Certain Spider Species are Becoming Social and Smarter
While most of the world’s 50,000 spider species are overwhelmingly non-social, a new study has identified a few that are living together and sharing resources.
Furthermore, the genes of these social and “subsocial” spiders are similar to those found in other social animals.
The study, published in Nature Communications, noted that the social spiders’ nervous systems were significantly more sophisticated than their isolated counterparts. Professor Alexander Mikheyev of the Australian National University and co-authors note while spiders don’t have brains, information is distributed by neurons throughout their bodies.
While rare, the genes associated with sociability in spiders have independently evolved several times.
Interestingly, the study found substitutions in one gene in a handful of spider species that are not closely related. Other genetic research into insects, often the study of bees, has not found this large of overlap in the genes associated with social evolution in species from different lineages.
While some social animals hunt together, this doesn’t seem to be the reason some spiders become social. In fact, social and subsocial spiders are believed to have colonized purely out of necessity.
“To a large extent we are seeing a tolerance rather than cooperation… they are very aggressive, so it does not take a lot to attack each other” Mikheyev told IFLScience. “For spiders to even share space is a challenge, let alone letting others partake in their hunting work.”
Some animals live and work in communal harmony as seen in apes and other primates. Others, like the spider, begrudgingly share limited food and nesting resources. Either way, there’s little doubt that sociability is making them smarter.
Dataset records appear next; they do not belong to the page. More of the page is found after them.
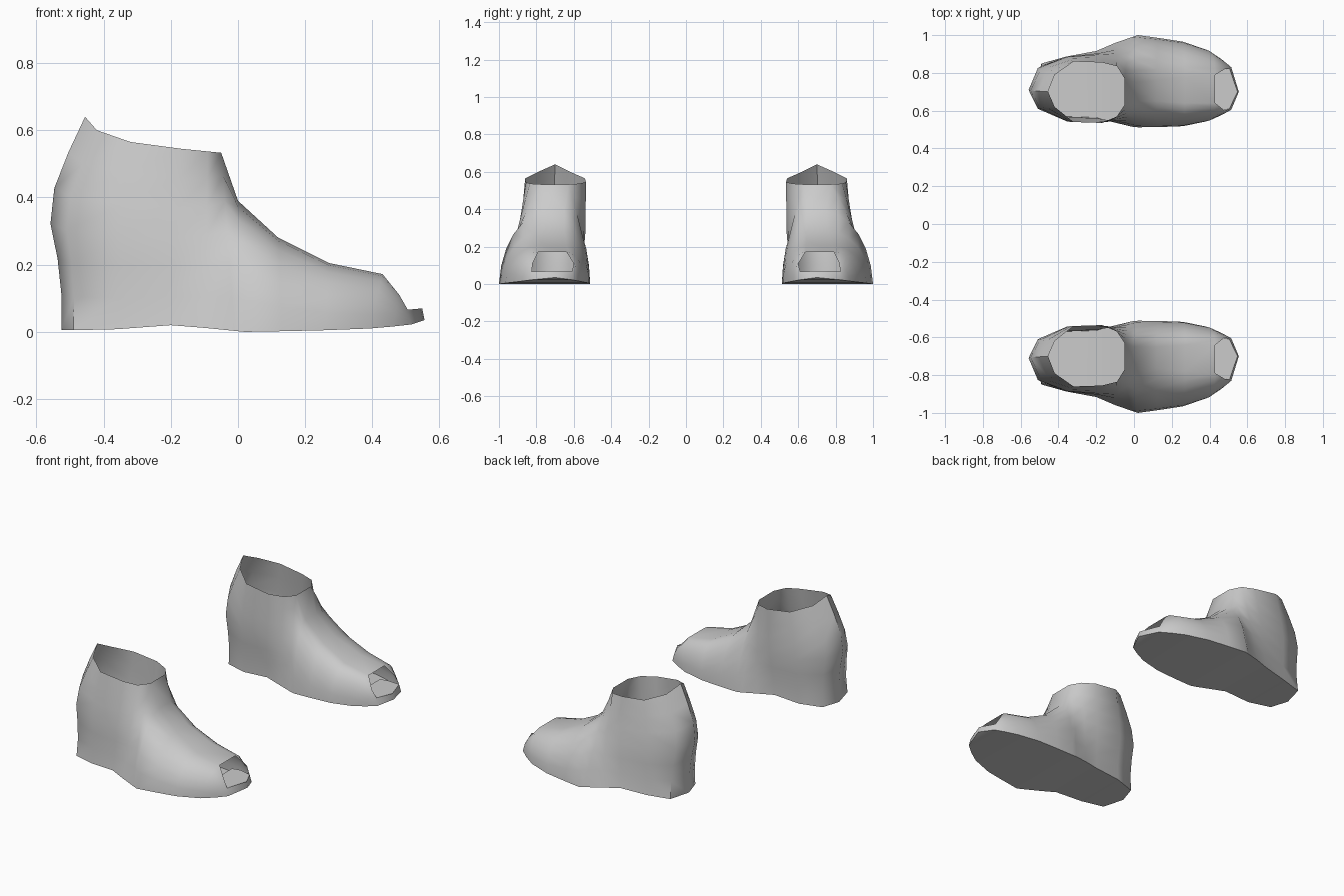
import bpy, bmesh, math

cube = bpy.data.objects.get("Cube")
if cube:
    bpy.data.objects.remove(cube, do_unlink=True)

grey = bpy.data.materials.new("plain_grey")
grey.use_nodes = True
COLOUR = (0.6, 0.6, 0.6, 1)
grey.diffuse_color = COLOUR
grey.node_tree.nodes["Principled BSDF"].inputs["Base Color"].default_value = COLOUR

# Cross-sections from heel to toe:
# x low, x top, z low, z top, y inner/outer low, y inner/outer top, roundness, heel bulge, heel pinch
SECTIONS = [
    (-.525, -.455, .005, .64, .72, .72, .70, .70, 0, 1, 0),
    (-.49, -.42, .005, .60, .60, .86, .62, .79, 0, .8, .08),
    (-.36, -.32, .008, .565, .545, .91, .54, .86, 0, .2, .13),
    (-.20, -.17, .02, .545, .54, .94, .535, .855, 0, 0, .12),
    (-.10, -.09, .012, .537, .53, .965, .57, .835, .1, 0, .03),
    (-.01, -.05, .003, .533, .515, .99, .63, .77, .3, 0, 0),
    (.02, 0, 0, .39, .512, 1, .65, .75, .9, 0, 0),
    (.13, .12, .002, .28, .513, .985, .65, .76, 1, 0, 0),
    (.26, .27, .005, .205, .518, .965, .64, .78, 1, 0, 0),
    (.39, .43, .010, .172, .545, .92, .64, .79, 1, 0, 0),
    (.46, .48, .016, .11, .575, .875, .60, .82, .6, 0, 0),
    (.515, .505, .022, .066, .605, .83, .61, .825, 0, 0, 0),
    (.555, .548, .035, .07, .70, .70, .70, .70, 0, 0, 0),
]
BULGE = [0, -.012, -.035, -.068, -.068, -.038, 0]   # rounded heel counter
PINCH = [1, .9, .35, 0, 0, 0, 0]                    # heel block narrower than counter
ROWS = len(BULGE)
THROAT, TOE_EDGE, LIP = 5, 9, 11                    # sections bounding the openings


def mix(a, b, t):
    return a + (b - a) * t


def section_points(s):
    """Outer wall from sole to top, then inner wall from top to sole."""
    xl, xt, zl, zt, yil, yol, yit, yot, rnd, bulge, pinch = s
    outer, inner = [], []
    for i in range(ROWS):
        v = i / (ROWS - 1)
        a = v * math.pi / 2
        up = mix(v, math.sin(a), rnd)
        inward = mix(v, 1 - math.cos(a), rnd)
        x = mix(xl, xt, up) + bulge * BULGE[i]
        z = mix(zl, zt, up)
        yi, yo = mix(yil, yit, inward), mix(yol, yot, inward)
        squeeze = (yo - yi) / 2 * pinch * PINCH[i]
        outer.append((x, yo - squeeze, z))
        inner.append((x, yi + squeeze, z))
    return outer + inner[::-1]


def build_boot(name, side):
    bm = bmesh.new()
    grid = [[bm.verts.new((x, y * side, z)) for x, y, z in section_points(s)]
            for s in SECTIONS]
    n = 2 * ROWS
    for i in range(len(grid) - 1):
        a, b = grid[i], grid[i + 1]
        for j in range(n):
            # leave the ankle and toe openings free
            if j == ROWS - 1 and not THROAT <= i < TOE_EDGE:
                continue
            k = (j + 1) % n
            bm.faces.new((a[j], a[k], b[k], b[j]))
    bmesh.ops.remove_doubles(bm, verts=bm.verts, dist=0.0005)
    bmesh.ops.recalc_face_normals(bm, faces=bm.faces)

    # flat footbed showing in the open toe
    tip, lip = SECTIONS[-1], SECTIONS[LIP]
    bed = [(tip[1], tip[6]), (lip[1], lip[7]), (.43, .83), (.38, .82),
           (.38, .60), (.43, .59), (lip[1], lip[6])]
    face = bm.faces.new([bm.verts.new((x, y * side, lip[3])) for x, y in bed])
    face.normal_update()
    if face.normal.z < 0:
        face.normal_flip()

    mesh = bpy.data.meshes.new(name)
    bm.to_mesh(mesh)
    bm.free()
    mesh.materials.append(grey)
    ob = bpy.data.objects.new(name, mesh)
    bpy.context.collection.objects.link(ob)
    bpy.ops.object.select_all(action='DESELECT')
    ob.select_set(True)
    bpy.context.view_layer.objects.active = ob
    bpy.ops.object.shade_smooth_by_angle(angle=math.radians(55))


for boot_name, direction in (("left_boot", 1), ("right_boot", -1)):
    build_boot(boot_name, direction)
Tags: · Alexander Mikheyev, Australian National University, bees, gene, genetic research, genetic substitutions, genetics, IFLScience, insects, Nature Communications, social, social animals, spiders, subsocial, top